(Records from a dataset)
########
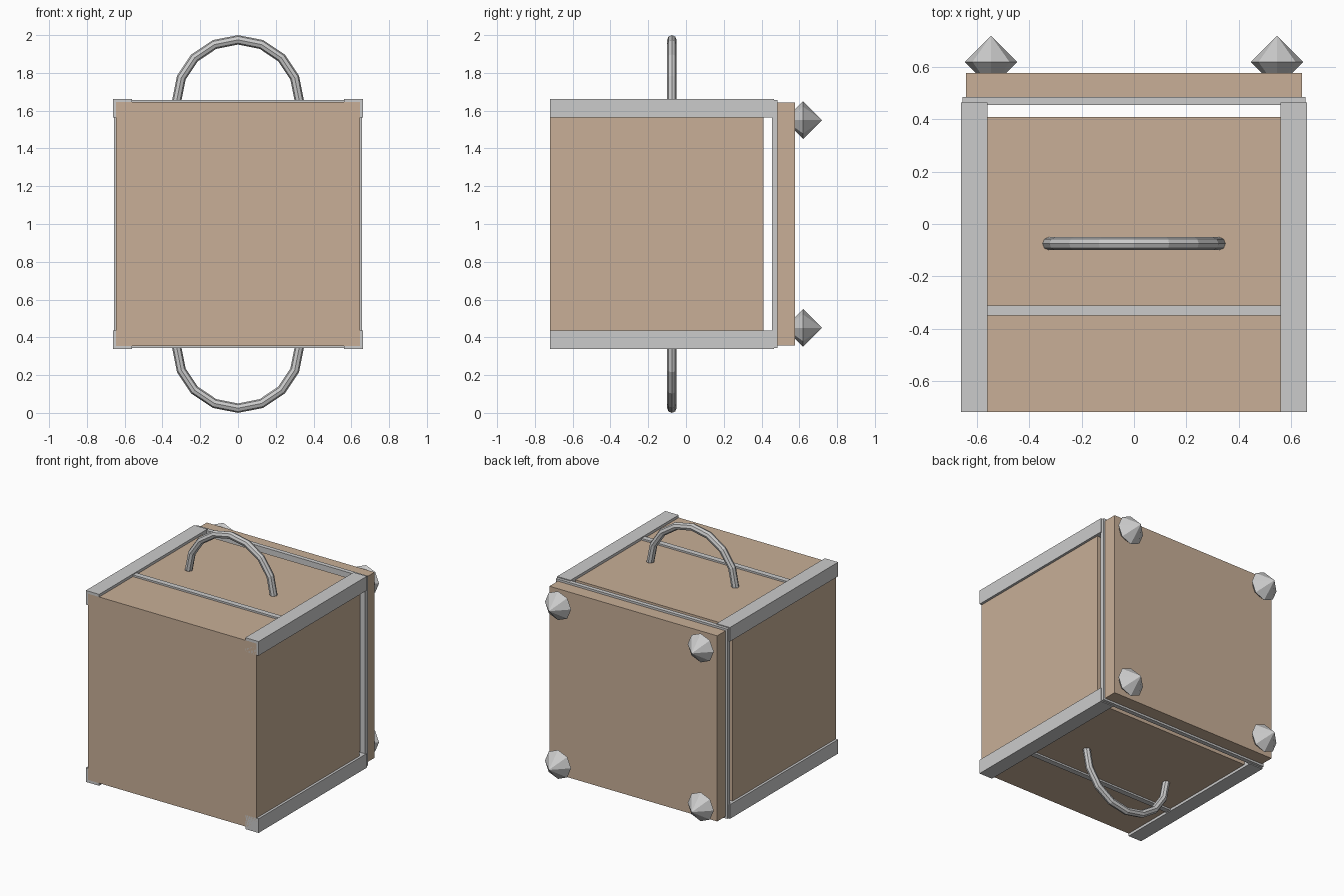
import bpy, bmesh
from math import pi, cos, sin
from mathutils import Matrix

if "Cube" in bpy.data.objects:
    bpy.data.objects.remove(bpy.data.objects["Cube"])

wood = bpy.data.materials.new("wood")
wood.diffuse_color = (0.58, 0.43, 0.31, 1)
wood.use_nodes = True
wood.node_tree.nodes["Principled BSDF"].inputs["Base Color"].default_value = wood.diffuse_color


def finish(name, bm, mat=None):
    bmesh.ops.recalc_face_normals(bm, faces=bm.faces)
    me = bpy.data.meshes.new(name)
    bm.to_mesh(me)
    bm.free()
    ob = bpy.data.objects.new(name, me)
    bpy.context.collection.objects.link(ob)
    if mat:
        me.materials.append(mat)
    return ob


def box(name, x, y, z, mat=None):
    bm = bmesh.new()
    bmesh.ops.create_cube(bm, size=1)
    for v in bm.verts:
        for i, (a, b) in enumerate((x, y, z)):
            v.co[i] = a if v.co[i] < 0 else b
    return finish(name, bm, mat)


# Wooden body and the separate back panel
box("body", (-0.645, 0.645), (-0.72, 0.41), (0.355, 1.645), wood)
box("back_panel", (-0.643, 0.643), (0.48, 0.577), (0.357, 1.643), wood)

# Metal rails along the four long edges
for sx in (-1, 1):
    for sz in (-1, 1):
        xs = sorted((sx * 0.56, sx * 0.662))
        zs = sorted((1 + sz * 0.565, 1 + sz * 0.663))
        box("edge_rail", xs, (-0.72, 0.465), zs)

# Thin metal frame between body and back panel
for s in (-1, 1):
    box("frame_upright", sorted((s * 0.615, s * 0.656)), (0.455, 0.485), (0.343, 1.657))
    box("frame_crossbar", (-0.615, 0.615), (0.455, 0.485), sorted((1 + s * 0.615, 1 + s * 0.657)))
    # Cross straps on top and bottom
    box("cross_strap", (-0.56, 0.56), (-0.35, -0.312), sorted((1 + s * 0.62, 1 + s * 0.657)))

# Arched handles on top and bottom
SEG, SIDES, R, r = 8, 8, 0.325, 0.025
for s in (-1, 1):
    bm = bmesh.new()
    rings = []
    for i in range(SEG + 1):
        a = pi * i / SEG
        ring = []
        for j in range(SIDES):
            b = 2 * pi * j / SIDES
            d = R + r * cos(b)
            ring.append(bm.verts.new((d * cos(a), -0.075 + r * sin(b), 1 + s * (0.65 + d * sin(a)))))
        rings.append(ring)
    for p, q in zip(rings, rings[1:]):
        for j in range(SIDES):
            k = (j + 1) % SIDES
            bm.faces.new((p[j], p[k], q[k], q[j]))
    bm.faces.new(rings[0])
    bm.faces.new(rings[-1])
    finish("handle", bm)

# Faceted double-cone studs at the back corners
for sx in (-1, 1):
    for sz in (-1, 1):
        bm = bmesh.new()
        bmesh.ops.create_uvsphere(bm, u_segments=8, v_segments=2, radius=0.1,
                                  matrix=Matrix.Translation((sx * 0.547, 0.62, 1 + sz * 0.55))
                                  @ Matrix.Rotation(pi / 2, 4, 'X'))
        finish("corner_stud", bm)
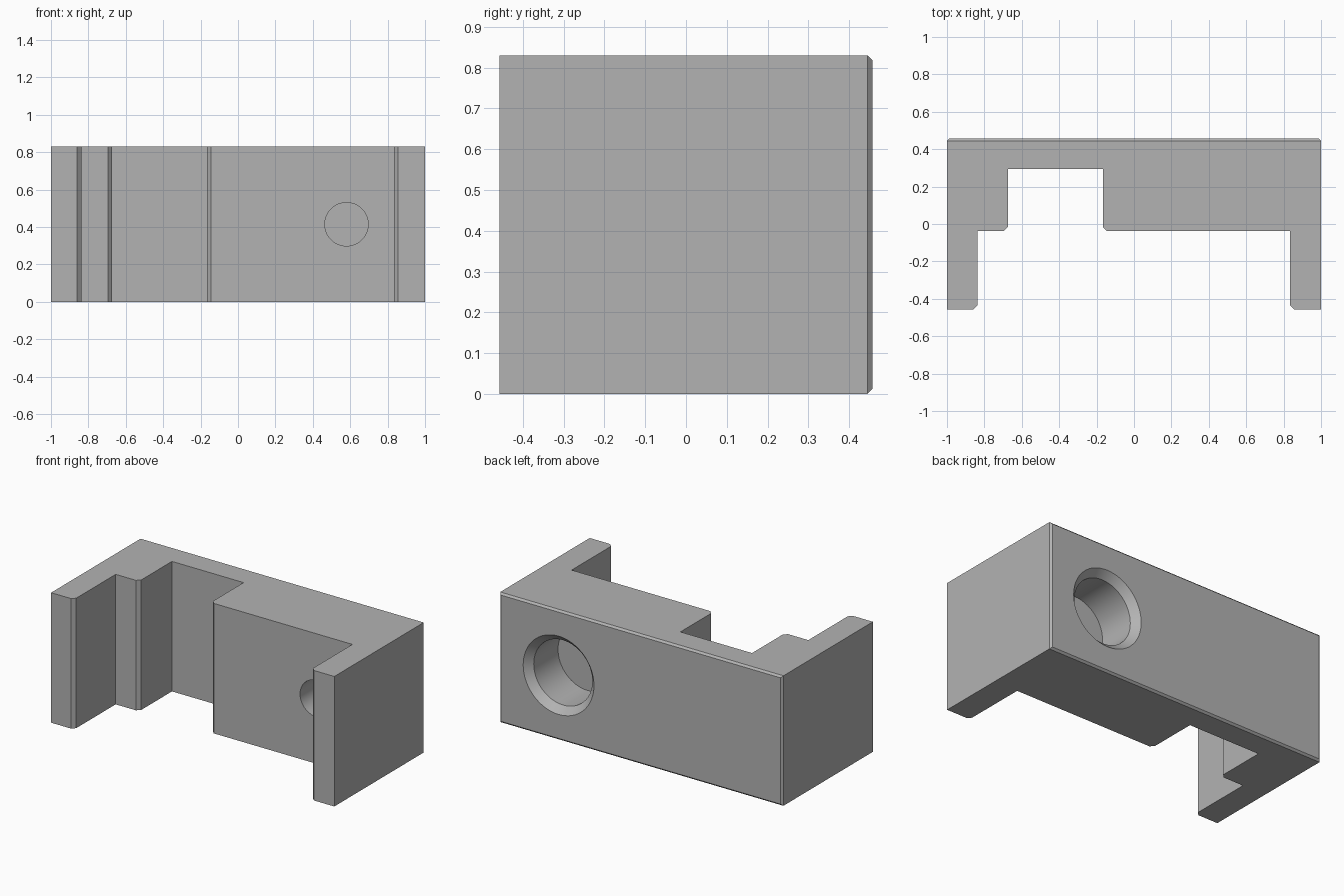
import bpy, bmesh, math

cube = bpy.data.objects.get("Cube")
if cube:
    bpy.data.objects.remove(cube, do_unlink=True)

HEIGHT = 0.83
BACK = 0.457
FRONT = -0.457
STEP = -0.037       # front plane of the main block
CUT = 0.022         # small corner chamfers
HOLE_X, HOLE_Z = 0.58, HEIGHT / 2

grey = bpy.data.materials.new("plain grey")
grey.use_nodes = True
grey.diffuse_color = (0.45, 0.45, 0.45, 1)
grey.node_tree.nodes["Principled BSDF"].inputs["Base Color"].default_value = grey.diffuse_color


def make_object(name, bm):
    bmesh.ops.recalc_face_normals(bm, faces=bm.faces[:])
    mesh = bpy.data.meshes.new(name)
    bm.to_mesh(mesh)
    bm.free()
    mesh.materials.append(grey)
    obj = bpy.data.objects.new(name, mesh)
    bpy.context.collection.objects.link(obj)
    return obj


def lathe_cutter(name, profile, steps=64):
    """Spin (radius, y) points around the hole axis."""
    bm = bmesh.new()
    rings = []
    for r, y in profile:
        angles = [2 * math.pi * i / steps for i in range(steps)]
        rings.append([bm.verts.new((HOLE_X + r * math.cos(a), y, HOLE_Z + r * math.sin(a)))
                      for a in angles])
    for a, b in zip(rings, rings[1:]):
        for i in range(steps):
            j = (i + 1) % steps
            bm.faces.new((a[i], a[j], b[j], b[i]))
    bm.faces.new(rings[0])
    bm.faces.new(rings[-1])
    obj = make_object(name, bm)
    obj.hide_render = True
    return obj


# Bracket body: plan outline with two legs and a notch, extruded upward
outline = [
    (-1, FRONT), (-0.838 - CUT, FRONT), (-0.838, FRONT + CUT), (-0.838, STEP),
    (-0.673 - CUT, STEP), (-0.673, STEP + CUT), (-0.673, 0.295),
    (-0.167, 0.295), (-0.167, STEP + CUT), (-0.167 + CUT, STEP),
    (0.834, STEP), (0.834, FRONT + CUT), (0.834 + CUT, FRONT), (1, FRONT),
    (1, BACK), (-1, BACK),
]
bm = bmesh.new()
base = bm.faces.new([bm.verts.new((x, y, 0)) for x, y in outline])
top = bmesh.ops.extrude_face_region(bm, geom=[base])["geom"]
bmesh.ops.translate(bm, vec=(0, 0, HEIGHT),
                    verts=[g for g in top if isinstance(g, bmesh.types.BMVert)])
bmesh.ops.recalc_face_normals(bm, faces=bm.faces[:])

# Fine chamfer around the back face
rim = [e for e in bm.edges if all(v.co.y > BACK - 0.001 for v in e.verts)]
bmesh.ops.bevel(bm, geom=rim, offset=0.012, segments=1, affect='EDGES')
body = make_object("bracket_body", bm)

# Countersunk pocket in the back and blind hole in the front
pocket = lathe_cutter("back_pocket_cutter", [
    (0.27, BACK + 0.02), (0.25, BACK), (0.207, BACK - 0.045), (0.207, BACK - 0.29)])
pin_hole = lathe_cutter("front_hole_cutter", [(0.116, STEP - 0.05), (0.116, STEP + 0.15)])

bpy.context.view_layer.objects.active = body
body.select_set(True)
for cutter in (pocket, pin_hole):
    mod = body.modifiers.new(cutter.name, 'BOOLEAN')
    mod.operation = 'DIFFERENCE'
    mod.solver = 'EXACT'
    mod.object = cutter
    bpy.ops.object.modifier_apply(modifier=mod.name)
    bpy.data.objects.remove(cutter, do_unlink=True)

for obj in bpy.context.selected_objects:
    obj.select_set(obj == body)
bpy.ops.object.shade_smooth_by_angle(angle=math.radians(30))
########
-- EXERCISE --
The word "body" appears in some lines of the records. Please work out how many and reply with that number only.

-- EXERCISE SOLUTION --
9